How long have we been telling stories? Well, modern science tells us that the earliest cave paintings date back 40,000 years. What were those paintings if not stories; Stories about survival, stories about the big hunt, stories about things that happened that were seen as important.
The nice thing about the cave paintings is that they can be dated. The origin of language, however, cannot; but most anthropologists believe that an “awakening” of sorts, regarding art and communication are closely linked. So, although we have no recordings of early human speech, the assumption is that “modern” communication, or the development of sophisticated language can be closely aligned with the advent of other forms of expression, such as drawing.
If the cave art is 40,000 years old, for this discussion, let’s assume that spoken language is about the same. What does this mean as far as networking goes, you ask? Let’s put it together.
If you were to draw a 40,000-year time line, the beginning of language, or in this discussion, story-telling, would start at the beginning. Thirty seven thousand years would go by before the first evidence of written language (Egyptian hieroglyphics). If we put this against our time-line, we would see that written communications account for just 7.5% of that timeline. The first alphabet (the Semites) is dated to 1500 B.C., which means we have had a real alphabet for 3.75% of our communication time-line. (Keep in mind, just because there was an alphabet doesn’t mean that everyone on earth knew about it or used it.)
The vast majority of us could not read or write until the introduction of public education over the last couple of centuries. When public education is put up against the time-line, it falls at 0.5%. What does this tell us?
That’s right. For 95.5% of the time that humans have been communicating with each other, we have been doing it orally, through speech and story-telling. (My calculations may not stand up completely to rigorous scientific inquiry, but the basic premise is supportable.)
Considering the fact that humans have thrived over the last 40,000 years, I think it is safe to say that we understand and learn from story-telling.

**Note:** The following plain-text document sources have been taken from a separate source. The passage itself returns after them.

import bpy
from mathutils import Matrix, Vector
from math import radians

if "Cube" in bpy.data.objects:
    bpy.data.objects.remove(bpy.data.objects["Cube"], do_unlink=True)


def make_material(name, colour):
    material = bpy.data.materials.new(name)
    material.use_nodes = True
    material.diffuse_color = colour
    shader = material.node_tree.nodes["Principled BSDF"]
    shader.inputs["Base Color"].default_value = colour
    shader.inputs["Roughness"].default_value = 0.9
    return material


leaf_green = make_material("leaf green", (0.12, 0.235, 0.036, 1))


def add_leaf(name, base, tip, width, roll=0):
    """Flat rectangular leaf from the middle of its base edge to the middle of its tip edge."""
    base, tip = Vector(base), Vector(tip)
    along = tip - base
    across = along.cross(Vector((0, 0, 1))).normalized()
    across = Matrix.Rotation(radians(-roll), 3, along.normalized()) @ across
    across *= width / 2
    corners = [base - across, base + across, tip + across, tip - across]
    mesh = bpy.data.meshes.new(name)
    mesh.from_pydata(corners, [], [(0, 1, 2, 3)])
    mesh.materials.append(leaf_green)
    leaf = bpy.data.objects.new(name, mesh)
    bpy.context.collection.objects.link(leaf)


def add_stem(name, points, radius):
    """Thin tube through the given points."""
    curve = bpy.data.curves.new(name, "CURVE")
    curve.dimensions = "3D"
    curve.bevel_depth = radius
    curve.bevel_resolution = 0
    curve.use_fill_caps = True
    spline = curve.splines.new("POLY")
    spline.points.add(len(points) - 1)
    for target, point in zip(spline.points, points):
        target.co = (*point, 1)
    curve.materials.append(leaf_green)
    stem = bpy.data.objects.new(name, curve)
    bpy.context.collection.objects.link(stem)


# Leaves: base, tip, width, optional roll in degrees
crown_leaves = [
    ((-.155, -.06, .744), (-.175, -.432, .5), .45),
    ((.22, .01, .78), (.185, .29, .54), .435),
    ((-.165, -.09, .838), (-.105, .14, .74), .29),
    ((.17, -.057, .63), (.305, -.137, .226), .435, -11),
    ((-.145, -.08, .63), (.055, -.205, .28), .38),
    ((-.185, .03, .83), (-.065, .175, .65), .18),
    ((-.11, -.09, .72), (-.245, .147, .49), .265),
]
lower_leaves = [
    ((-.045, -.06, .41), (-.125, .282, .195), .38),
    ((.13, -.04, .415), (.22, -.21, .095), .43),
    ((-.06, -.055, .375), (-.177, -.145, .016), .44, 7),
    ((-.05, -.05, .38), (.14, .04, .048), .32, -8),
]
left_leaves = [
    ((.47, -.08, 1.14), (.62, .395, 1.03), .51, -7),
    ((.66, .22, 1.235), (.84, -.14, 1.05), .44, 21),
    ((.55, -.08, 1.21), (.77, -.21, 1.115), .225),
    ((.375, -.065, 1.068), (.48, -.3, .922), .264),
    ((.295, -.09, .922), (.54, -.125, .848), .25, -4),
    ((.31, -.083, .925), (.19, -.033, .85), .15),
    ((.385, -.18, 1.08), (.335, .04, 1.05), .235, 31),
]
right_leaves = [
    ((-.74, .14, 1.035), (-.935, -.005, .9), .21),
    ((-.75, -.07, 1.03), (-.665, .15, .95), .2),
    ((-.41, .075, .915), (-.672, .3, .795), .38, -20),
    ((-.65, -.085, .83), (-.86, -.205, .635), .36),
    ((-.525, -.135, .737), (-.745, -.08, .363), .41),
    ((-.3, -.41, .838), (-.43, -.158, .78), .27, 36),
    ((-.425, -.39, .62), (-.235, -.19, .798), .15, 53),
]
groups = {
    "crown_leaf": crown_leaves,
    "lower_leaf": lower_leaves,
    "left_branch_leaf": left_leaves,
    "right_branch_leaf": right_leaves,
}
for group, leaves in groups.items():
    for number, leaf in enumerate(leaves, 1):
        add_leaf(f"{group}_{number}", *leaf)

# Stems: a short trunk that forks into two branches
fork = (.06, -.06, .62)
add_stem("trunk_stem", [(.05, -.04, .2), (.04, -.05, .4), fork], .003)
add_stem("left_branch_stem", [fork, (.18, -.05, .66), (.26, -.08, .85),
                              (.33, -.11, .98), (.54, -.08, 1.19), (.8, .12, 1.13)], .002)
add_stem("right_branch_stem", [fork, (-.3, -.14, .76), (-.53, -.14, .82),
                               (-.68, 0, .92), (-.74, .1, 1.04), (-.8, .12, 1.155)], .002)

In fact, Professor Allan Fels, Dean of the Australia and New Zealand School of Government (ANZSOG), when speaking at the ci2011 Global Conference explained that, as humans, we are hardwired for storytelling. 70% of what we learn is through stories.
Eva Grayzel, in an article published on her website, expands on this when she explains how storytelling is essential for innovation. Stories are how we make sense of the world. Stories not only help us understand what we hear, but they also allow us to remember and retell it without losing its meaning. When people hear stories, they suspend judgment. When told properly, stories provide a glimpse of future possibilities and opportunities.
Let’s examine that last statement from Eva and apply it to networking. (I know, you were wondering if I’d get back to that.) When communicating (i.e., networking) with someone, what are you are trying to do? Aren’t you trying to provide them a glimpse of the future (with your product or service)? Aren’t you trying to make them see the opportunities?
At the heart of any communication are three questions:
- Do they understand what I’m saying?
- Will they remember it?
- Can they share what I said with others?
That’s what storytelling is all about. If 70% of what we understand is learned through stories, when networking, you should have a story prepared that tells about the wonderful success of your product or service.
Don’t be that person who verbally vomits on everyone they meet. You know what I mean; they run through a long memorized list of products or services, never stopping to breathe until they finish. What do you remember? Maybe you remember the first thing on the list, or the last, but not much else. By the end, you have probably stopped listening. That is not the way to network successfully.
Tell them a story. If you do it right, they will understand it, they will remember it, and they will see the very real possibilities and opportunities for the same success in their organizations. At the very least, they will be able to tell your story to someone else who needs your product or service.
Now that’s successful networking!